Magnetic Locators will ONLY locate metal objects that are made of ferrous material. Basically speaking, if a magnet will stick to it, a Magnetic Locator will detect it. Please understand that how deep in the ground you can detect something depends on its mass. A surveying nail you can find up to about 2, maybe 3 feet. An underground storage tank you can find up to about 15 to 17 feet deep. Magnetic Locators will not detect objects such as electrical power cable made of aluminum or copper, since these materials are not considered ferrous. Items that are found using Magnetic Locators are usually cast iron pipes, property corner markers, steel enclosures or hardware, hazmat drums, manhole covers, marker magnets, septic tanks, unexploded ordnance, valve boxes, weapons, and well casings.
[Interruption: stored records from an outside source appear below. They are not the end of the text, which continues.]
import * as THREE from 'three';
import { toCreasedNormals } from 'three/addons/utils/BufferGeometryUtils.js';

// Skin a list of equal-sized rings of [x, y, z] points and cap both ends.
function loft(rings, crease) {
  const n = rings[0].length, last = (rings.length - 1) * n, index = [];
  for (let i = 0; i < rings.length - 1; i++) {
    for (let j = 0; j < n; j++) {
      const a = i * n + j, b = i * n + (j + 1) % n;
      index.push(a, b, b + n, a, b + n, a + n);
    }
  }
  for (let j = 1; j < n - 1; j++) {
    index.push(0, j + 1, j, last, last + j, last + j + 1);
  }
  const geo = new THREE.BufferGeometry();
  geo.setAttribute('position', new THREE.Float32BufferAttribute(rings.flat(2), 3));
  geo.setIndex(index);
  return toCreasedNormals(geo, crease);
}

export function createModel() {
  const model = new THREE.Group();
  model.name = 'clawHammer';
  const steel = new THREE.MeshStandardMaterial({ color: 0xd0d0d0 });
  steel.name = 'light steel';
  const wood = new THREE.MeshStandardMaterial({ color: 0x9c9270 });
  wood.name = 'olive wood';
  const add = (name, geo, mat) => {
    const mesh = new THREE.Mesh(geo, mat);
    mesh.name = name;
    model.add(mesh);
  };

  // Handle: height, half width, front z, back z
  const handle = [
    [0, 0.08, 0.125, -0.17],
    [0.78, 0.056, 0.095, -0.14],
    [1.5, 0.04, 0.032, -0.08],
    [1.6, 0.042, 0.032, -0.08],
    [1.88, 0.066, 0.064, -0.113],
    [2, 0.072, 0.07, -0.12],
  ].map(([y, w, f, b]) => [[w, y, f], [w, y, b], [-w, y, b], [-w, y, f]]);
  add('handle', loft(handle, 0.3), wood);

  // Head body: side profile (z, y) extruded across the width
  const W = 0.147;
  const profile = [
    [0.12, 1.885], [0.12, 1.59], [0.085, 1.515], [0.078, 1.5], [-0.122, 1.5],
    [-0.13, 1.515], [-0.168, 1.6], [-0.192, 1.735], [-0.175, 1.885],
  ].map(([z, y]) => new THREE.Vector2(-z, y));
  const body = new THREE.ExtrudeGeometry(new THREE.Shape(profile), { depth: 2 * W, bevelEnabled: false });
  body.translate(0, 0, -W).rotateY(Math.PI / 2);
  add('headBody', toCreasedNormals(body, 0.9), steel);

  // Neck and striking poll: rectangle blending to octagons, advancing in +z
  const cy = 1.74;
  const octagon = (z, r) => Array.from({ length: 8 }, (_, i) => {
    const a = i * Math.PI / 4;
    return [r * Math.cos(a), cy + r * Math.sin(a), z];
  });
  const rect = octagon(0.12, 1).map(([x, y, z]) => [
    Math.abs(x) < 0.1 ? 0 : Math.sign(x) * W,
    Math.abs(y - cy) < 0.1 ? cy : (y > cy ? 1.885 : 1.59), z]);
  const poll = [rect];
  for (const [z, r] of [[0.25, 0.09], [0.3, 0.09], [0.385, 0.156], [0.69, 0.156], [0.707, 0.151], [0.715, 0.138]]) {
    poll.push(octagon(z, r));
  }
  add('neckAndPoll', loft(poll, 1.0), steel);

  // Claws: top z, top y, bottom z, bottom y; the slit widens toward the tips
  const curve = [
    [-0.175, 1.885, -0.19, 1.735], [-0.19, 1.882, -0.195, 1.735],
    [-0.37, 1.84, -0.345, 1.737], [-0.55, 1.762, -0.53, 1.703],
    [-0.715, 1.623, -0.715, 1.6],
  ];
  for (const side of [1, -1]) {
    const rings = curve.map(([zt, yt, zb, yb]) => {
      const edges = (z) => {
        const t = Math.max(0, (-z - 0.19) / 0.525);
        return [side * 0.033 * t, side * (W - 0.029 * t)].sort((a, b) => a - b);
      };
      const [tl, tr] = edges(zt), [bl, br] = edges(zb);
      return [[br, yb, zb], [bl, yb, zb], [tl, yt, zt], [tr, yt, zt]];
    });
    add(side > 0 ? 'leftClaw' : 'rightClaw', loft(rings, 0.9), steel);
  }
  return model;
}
Pipe and Cable Locators
With Pipe/Cable Locators, they do NOT detect metal objects like a magnetic locator does. A Pipe/Cable Locator will ONLY locate objects that have some type of charge or signal placed on them. Many utilities give off or transmit a signal of their own that is sometimes detected by a Pipe/Cable Locator such a 60Hz for live for power lines. But, sometimes the person doing the locating must induce a signal onto the line in order to be able to locate it. Most Pipe/Cable Locators have the ability to induce a signal onto an object (like a waterline) using a Transmitter and the object must be metallic in order to conduct the signal. Pipe/Cable Locators typically come with a receiver and a transmitter but not always. It depends on the model you purchase. Some models come with a portable pocket-sized transmitter with limited features, and some come with standard transmitters that are built into a hard case and offer more features for varied situations. To simply describe how a Pipe/Cable Locator works, the transmitter is just like a radio station that’s putting out a signal, and to pick up the radio station you want to listen to (for example your favorite rock music station) you need a receiver. Just like radio stations, the transmitters transmit signals in certain frequencies. Some Pipe/Cable Locators come from the factory with multiple signals to choose from, and some come from the factory with a single frequency that you decide and select before the purchase. To induce a signal onto a pipe or cable, the Transmitter along with Signal Clamps or Alligator Clips that you place or fasten around on onto pipe, fire hydrants, cables, and other utilities or lines that you’re wanting to locate. When accessibility to the utility’s end-points (above ground) not known, the transmitter can also induce a signal from above, through the ground to reach the utility. This method is trying and difficult and time consuming. This allows the Transmitter to send its signal onto the pipe or cable you need to locate. Some Pipe/Cable Locator models come with the accessories like Signal Clamps and Alligator Clamps or Inductive Antennas, and sometimes you have to purchase the accessories separately. Items that are found using Pipe/Cable Locators are usually cable TV lines, fiber optic lines with a metallic conductor alongside, irrigation lines, plastic pipe or conduit (plastic pipe can be located by inserting a sonde or mini-transmitter and locating the sonde), plastic pipe tracer wire, power lines, street light power, and water lines. Note: Sonde method does not always work.

Now hopefully you have a better understanding of how a Magnetic Locator and Pipe-Cable Locator works in the field by the user.

image
http://wlocco.com/wp-content/themes/vanguard/
http://wlocco.com/
#EDB44D
style1
scroll
Loading posts...
#fff
on
none
loading
#fff
Sort Gallery
http://wlocco.com/wp-content/themes/vanguard
on
yes
yes
off
off
ENTER YOUR EMAIL HERE
on
off